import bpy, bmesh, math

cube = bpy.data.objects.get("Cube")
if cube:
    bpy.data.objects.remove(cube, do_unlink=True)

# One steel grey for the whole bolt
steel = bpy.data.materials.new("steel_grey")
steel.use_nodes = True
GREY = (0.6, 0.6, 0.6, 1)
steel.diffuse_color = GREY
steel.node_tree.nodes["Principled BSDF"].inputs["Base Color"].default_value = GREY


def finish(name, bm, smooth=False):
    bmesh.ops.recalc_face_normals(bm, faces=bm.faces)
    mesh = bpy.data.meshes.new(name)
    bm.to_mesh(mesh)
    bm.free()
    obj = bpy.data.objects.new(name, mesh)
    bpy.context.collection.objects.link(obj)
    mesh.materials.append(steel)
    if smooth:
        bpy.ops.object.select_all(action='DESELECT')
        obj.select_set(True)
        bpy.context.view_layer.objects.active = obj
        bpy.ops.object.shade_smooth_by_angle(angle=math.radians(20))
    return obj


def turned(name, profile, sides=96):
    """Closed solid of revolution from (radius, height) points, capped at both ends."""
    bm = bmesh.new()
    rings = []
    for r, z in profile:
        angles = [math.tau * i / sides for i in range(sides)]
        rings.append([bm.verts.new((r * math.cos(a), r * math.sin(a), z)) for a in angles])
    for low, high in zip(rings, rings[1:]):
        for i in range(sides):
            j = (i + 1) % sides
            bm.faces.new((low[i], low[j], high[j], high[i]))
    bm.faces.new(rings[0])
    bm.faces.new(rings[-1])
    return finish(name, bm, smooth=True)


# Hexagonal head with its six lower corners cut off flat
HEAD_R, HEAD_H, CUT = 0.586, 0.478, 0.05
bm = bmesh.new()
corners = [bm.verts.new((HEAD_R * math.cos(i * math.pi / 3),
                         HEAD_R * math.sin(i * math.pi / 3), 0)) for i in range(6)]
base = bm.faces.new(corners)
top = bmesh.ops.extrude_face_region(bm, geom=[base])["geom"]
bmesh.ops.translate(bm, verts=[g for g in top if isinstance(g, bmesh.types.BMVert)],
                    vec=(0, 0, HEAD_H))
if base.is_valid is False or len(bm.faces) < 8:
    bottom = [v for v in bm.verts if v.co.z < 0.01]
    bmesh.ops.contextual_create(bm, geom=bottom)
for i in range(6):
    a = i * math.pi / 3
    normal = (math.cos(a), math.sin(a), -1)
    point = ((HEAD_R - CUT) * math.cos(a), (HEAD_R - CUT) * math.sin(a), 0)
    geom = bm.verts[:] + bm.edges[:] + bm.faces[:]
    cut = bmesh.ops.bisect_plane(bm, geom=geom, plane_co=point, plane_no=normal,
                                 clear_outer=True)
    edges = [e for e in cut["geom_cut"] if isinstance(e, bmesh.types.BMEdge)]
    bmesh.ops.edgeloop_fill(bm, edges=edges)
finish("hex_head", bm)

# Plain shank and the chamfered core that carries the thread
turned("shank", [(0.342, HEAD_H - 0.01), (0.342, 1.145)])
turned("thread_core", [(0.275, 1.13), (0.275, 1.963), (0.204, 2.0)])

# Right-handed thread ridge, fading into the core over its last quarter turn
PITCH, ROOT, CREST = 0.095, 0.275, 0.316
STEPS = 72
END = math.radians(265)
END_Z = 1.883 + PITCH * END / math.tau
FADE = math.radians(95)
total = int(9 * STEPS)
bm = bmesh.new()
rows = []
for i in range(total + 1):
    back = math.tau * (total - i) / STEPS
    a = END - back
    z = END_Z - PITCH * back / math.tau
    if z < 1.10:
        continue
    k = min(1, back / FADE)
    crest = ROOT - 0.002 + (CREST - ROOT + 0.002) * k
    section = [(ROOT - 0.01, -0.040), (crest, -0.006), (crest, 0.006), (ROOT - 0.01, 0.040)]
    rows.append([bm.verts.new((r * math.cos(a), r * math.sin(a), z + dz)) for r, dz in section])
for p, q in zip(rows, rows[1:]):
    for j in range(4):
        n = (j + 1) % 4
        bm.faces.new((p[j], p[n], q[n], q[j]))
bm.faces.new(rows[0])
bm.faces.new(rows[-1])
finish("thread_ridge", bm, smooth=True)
********
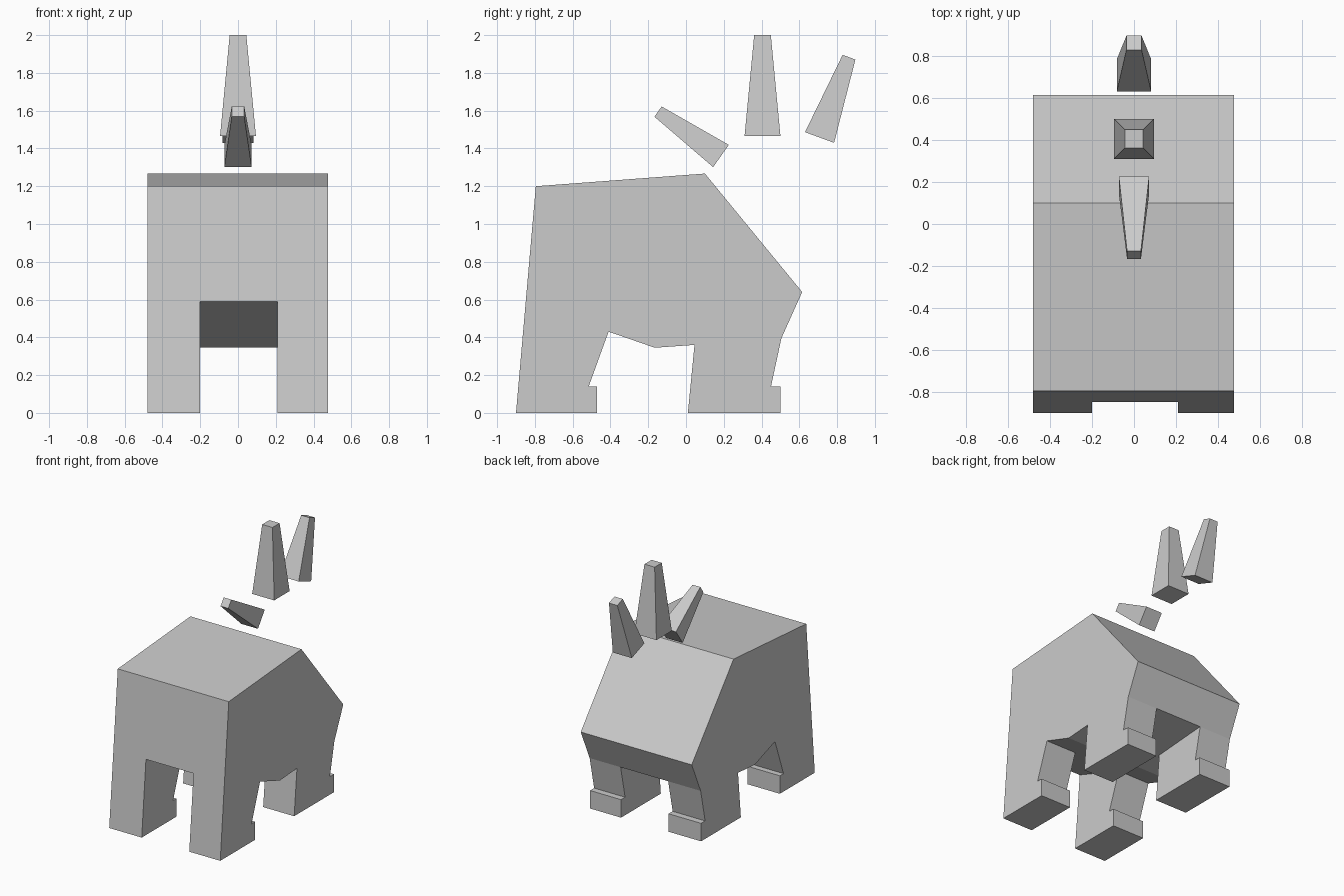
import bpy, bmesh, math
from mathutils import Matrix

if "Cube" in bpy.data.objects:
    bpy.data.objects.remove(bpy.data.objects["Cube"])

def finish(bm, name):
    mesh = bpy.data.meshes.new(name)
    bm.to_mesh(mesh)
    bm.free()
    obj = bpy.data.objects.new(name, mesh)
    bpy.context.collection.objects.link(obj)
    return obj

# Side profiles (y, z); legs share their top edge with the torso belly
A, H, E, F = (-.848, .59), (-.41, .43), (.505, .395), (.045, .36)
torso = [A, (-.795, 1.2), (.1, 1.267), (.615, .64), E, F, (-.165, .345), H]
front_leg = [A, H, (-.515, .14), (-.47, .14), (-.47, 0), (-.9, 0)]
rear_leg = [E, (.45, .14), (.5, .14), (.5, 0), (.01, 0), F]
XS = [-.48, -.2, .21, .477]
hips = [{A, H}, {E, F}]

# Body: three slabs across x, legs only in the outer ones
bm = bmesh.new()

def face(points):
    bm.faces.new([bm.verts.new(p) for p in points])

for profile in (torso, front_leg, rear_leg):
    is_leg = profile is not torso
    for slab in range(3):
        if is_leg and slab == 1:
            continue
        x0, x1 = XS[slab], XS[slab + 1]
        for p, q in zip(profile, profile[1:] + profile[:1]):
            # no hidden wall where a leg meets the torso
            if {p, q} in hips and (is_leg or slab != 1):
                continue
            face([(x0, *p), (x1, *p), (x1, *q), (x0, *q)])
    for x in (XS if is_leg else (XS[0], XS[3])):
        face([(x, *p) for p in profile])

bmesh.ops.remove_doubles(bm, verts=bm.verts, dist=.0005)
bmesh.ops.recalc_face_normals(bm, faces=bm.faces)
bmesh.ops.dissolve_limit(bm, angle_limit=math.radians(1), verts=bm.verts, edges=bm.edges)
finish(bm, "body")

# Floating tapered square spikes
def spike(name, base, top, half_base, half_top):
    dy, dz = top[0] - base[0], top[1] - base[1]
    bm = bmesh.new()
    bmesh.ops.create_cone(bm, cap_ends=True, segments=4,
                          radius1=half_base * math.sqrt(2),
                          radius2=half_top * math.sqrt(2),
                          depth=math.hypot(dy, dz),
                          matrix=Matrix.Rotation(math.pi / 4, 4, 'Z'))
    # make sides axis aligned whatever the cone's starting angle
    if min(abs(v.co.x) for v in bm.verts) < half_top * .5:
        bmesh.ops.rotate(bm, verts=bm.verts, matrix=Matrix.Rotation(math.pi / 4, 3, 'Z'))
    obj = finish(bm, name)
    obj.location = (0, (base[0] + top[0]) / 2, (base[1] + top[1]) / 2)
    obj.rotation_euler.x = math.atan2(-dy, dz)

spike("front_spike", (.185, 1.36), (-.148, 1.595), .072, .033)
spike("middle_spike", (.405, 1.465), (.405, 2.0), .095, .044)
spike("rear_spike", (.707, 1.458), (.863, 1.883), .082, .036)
********
#### Your assignment
Considering only the material above, set down every line from the one with "corners = [bm.verts.new((HEAD_R" to the one with "back = math.tau * (total - i) / STEPS", inclusive, exactly as written.

#### Response
corners = [bm.verts.new((HEAD_R * math.cos(i * math.pi / 3),
                         HEAD_R * math.sin(i * math.pi / 3), 0)) for i in range(6)]
base = bm.faces.new(corners)
top = bmesh.ops.extrude_face_region(bm, geom=[base])["geom"]
bmesh.ops.translate(bm, verts=[g for g in top if isinstance(g, bmesh.types.BMVert)],
                    vec=(0, 0, HEAD_H))
if base.is_valid is False or len(bm.faces) < 8:
    bottom = [v for v in bm.verts if v.co.z < 0.01]
    bmesh.ops.contextual_create(bm, geom=bottom)
for i in range(6):
    a = i * math.pi / 3
    normal = (math.cos(a), math.sin(a), -1)
    point = ((HEAD_R - CUT) * math.cos(a), (HEAD_R - CUT) * math.sin(a), 0)
    geom = bm.verts[:] + bm.edges[:] + bm.faces[:]
    cut = bmesh.ops.bisect_plane(bm, geom=geom, plane_co=point, plane_no=normal,
                                 clear_outer=True)
    edges = [e for e in cut["geom_cut"] if isinstance(e, bmesh.types.BMEdge)]
    bmesh.ops.edgeloop_fill(bm, edges=edges)
finish("hex_head", bm)

# Plain shank and the chamfered core that carries the thread
turned("shank", [(0.342, HEAD_H - 0.01), (0.342, 1.145)])
turned("thread_core", [(0.275, 1.13), (0.275, 1.963), (0.204, 2.0)])

# Right-handed thread ridge, fading into the core over its last quarter turn
PITCH, ROOT, CREST = 0.095, 0.275, 0.316
STEPS = 72
END = math.radians(265)
END_Z = 1.883 + PITCH * END / math.tau
FADE = math.radians(95)
total = int(9 * STEPS)
bm = bmesh.new()
rows = []
for i in range(total + 1):
    back = math.tau * (total - i) / STEPS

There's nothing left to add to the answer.